Image by Mike Baird
How do you forge ahead with new ideas to better your artistic practice?

Recently the NESA (North East South Asia) Conference came to Dubai for a fall leadership conference. It was a 4 day conference for school leaders to select assorted topics for professional development and workshopping. it was my first experience at NESA and I was pleased with the quality of the workshops I attended. Yes, they had more to do with my role in education than with my artist practice and this blog but something I love about all of the coursework I’ve taken recently is its applicability to other facets of my life. I could wear both hats in this workshop of my professional life. Today is an opportunity to share those reflections and I will begin with the opening Keynote speaker, Tom Guskey.

“There is no best practice.”

Essentially the takeaway from this is that what may be one successful practice for one classroom may not work with the next batch of students. Teachers who come ready and flexible to student needs are most effective in the classroom. So, how does this apply to creativity? Context is all important. For blogging or marketing or making art, this means we should consider timing, geography, mood. Assorted elements can impact the success of a plan, learning moment, artistic practice, marketing, buy-in, etc. Certain times of year may be better than others to promote your next big art sale. Or, perhaps in the New Year, with a fresh start, we try out that new concept. And context is not the only important element, but being flexible to a changing context is as well. Being a planner and prepared for multiple considerations and varying your approach to reach the many will help garner success.

We only have 2 weeks to instill and keep change

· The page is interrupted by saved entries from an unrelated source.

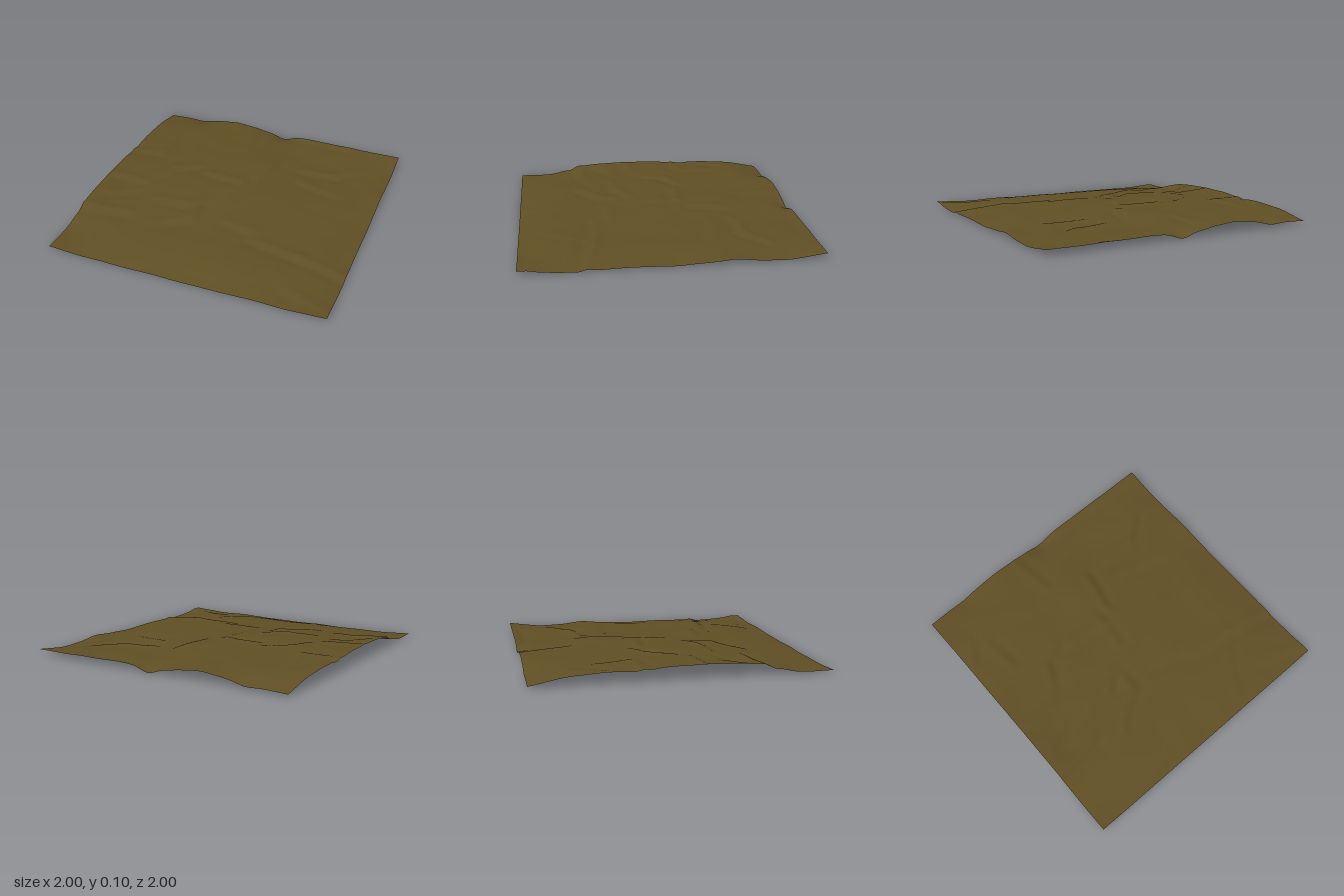
import * as THREE from 'three';

// Broad terrain heights in thousandths: rows run from z = -1 to 1, columns from x = -1 to 1
const HEIGHTS = [
  [18, 28, 56, 58, 26, 40, 38, 40, 40],
  [64, 74, 76, 68, 56, 38, 33, 34, 10],
  [78, 80, 80, 76, 74, 52, 40, 32, 16],
  [86, 87, 85, 80, 79, 62, 46, 37, 18],
  [96, 89, 84, 83, 82, 67, 50, 40, 6],
  [96, 78, 80, 78, 70, 61, 49, 39, 12],
  [76, 60, 62, 55, 56, 53, 45, 38, 8],
  [18, 31, 40, 42, 46, 48, 42, 30, 5],
  [14, 3, 4, 6, 4, 8, 14, 12, 32],
];

// Mounds and hollows: x, z, radius, height
const MOUNDS = [
  [0, -0.45, 0.15, 0.01], [-0.42, -0.02, 0.14, 0.008], [0.5, -0.78, 0.12, 0.008],
  [1, -0.4, 0.1, 0.012], [-0.8, 0.26, 0.08, -0.01], [-0.82, 0.42, 0.07, -0.006],
  [0.03, -1, 0.07, -0.022], [-0.38, -1, 0.09, 0.01], [-0.7, -1, 0.08, -0.012],
  [-1, -0.33, 0.06, -0.012], [0.22, 0.3, 0.1, 0.006], [0.42, 0, 0.1, 0.005],
];

// Eroded ledges: x1, z1, x2, z2, drop (the ground falls away on the +z / +x side)
const LEDGES = [
  [0.15, -0.97, 0.6, -0.96, 0.01], [-0.14, -0.65, -0.18, -0.95, 0.01],
  [0.35, -0.5, 0.6, -0.53, 0.015], [0.6, -0.53, 0.75, -0.66, 0.013],
  [0.1, -0.25, 0.15, -0.5, 0.016], [-0.3, -0.15, -0.05, -0.13, 0.016],
  [-0.6, 0, -0.54, -0.13, 0.014], [-0.54, -0.13, -0.4, -0.21, 0.014],
  [-0.02, 0.05, 0, -0.2, 0.01], [-0.5, 0.3, -0.3, 0.28, 0.015],
  [-0.3, 0.28, -0.2, 0.21, 0.013], [-0.4, 0.55, -0.2, 0.42, 0.016],
  [-0.15, 0.4, -0.16, 0.25, 0.012], [-0.92, 0.14, -0.72, 0.13, 0.015],
  [-0.9, 0.36, -0.72, 0.27, 0.012], [-1, 0.56, -0.65, 0.51, 0.02],
  [0.3, 0.48, 0.65, 0.53, 0.015], [0.65, 0.53, 1, 0.59, 0.015],
  [0.05, 0.37, 0.28, 0.4, 0.012], [0.4, -0.33, 0.65, -0.28, 0.011],
  [-0.72, -0.35, -0.75, -0.55, 0.011], [-0.98, -0.25, -0.75, -0.27, 0.011],
  [-0.5, 0.98, -0.3, 0.94, 0.006], [0.68, 0.86, 0.98, 0.96, 0.01],
  [0.42, 0.85, 0.55, 0.65, 0.006], [-0.93, -0.5, -0.85, -0.68, 0.009],
];

// Smooth curve through evenly spaced values
function spline(v, u) {
  const last = v.length - 1;
  const i = Math.min(Math.floor(u), last - 1), t = u - i;
  const b = v[i], c = v[i + 1];
  const a = i > 0 ? v[i - 1] : 2 * b - c;
  const d = i + 2 <= last ? v[i + 2] : 2 * c - b;
  return b + 0.5 * t * (c - a + t * (2 * a - 5 * b + 4 * c - d + t * (3 * (b - c) + d - a)));
}

// Rounded rise or hollow
function mound(x, z, [cx, cz, radius, height]) {
  return height * Math.exp(-((x - cx) ** 2 + (z - cz) ** 2) / radius ** 2);
}

// Local rise and fall across one ledge, fading beyond its ends
function ledge(x, z, [x1, z1, x2, z2, drop]) {
  const width = 0.05;
  const len = Math.hypot(x2 - x1, z2 - z1);
  const dx = (x2 - x1) / len, dz = (z2 - z1) / len;
  const along = (x - x1) * dx + (z - z1) * dz;
  const across = ((z - z1) * dx - (x - x1) * dz) / width;
  const beyond = Math.max(0, -along, along - len) / width;
  return -drop * across * Math.exp(-across * across - beyond * beyond);
}

function heightAt(x, z) {
  const u = THREE.MathUtils.clamp((x + 1) * 4, 0, 8);
  const v = THREE.MathUtils.clamp((z + 1) * 4, 0, 8);
  let h = spline(HEIGHTS.map((row) => spline(row, u)), v) / 1000;
  for (const m of MOUNDS) h += mound(x, z, m);
  for (const l of LEDGES) h += ledge(x, z, l);
  // gentle fine undulation
  h += 0.0015 * Math.sin(9 * x + 4 * Math.sin(5 * z)) * Math.sin(11 * z + 3 * Math.sin(4 * x));
  return Math.max(0, h);
}

export function createModel() {
  const group = new THREE.Group();
  group.name = 'terrainPatch';
  const soil = new THREE.MeshStandardMaterial({ color: 0x5f4e24, side: THREE.DoubleSide });
  soil.name = 'soil brown';

  // Ground sheet, raised to the terrain heights
  const geometry = new THREE.PlaneGeometry(2, 2, 140, 140).rotateX(-Math.PI / 2);
  const p = geometry.attributes.position;
  for (let i = 0; i < p.count; i++) p.setY(i, heightAt(p.getX(i), p.getZ(i)));
  geometry.computeVertexNormals();

  const ground = new THREE.Mesh(geometry, soil);
  ground.name = 'ground';
  group.add(ground);
  return group;
}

If a teacher doesn’t apply or practice a new idea or skill in the classroom within two weeks of introduction, they won’t maintain its use and will revert to the same behaviors and practices they used before learning something new.  In terms of art practice, I can see this with my use of techniques or concept as well. If you wish to really incorporate a new routine, skill, technique into your artistic routine you need to use it once or twice within two weeks of its introduction. And I would argue its of equal importance to reflect on how to improve the use of this new skill if you wish it to become routine. This also applies to blogging or marketing in that we should encourage our readers, viewers, clients to practice or participate in a new activity within 2 weeks of introduction if we want them to be genuinely involved in what we do. If you lead workshops, I would even recommend that you set up reinforcement for after the workshop in the form of a website or forum (whatever you think may generate participation) to truly reinforce the practice and emphasize your belief in the idea.

These two pieces from Tom Guskey’s speech were the pieces most poignant for me. Can you apply them to your teaching or artistic practice? How does it make you feel to hear someone say there is no such thing as best practice?

As an end note, workshops only give you what you yourself are willing to put into them… if you are passive and make no attempt to apply the content to your problems or ideas I assure you no workshop is worth your time.

BE COURAGEOUSLY CREATIVE: Reflect on one practice in your life. How did that skill become part of your routine? Is there another skill you wish to incorporate into your artistic life? How can you use the above information to better incorporate its practice?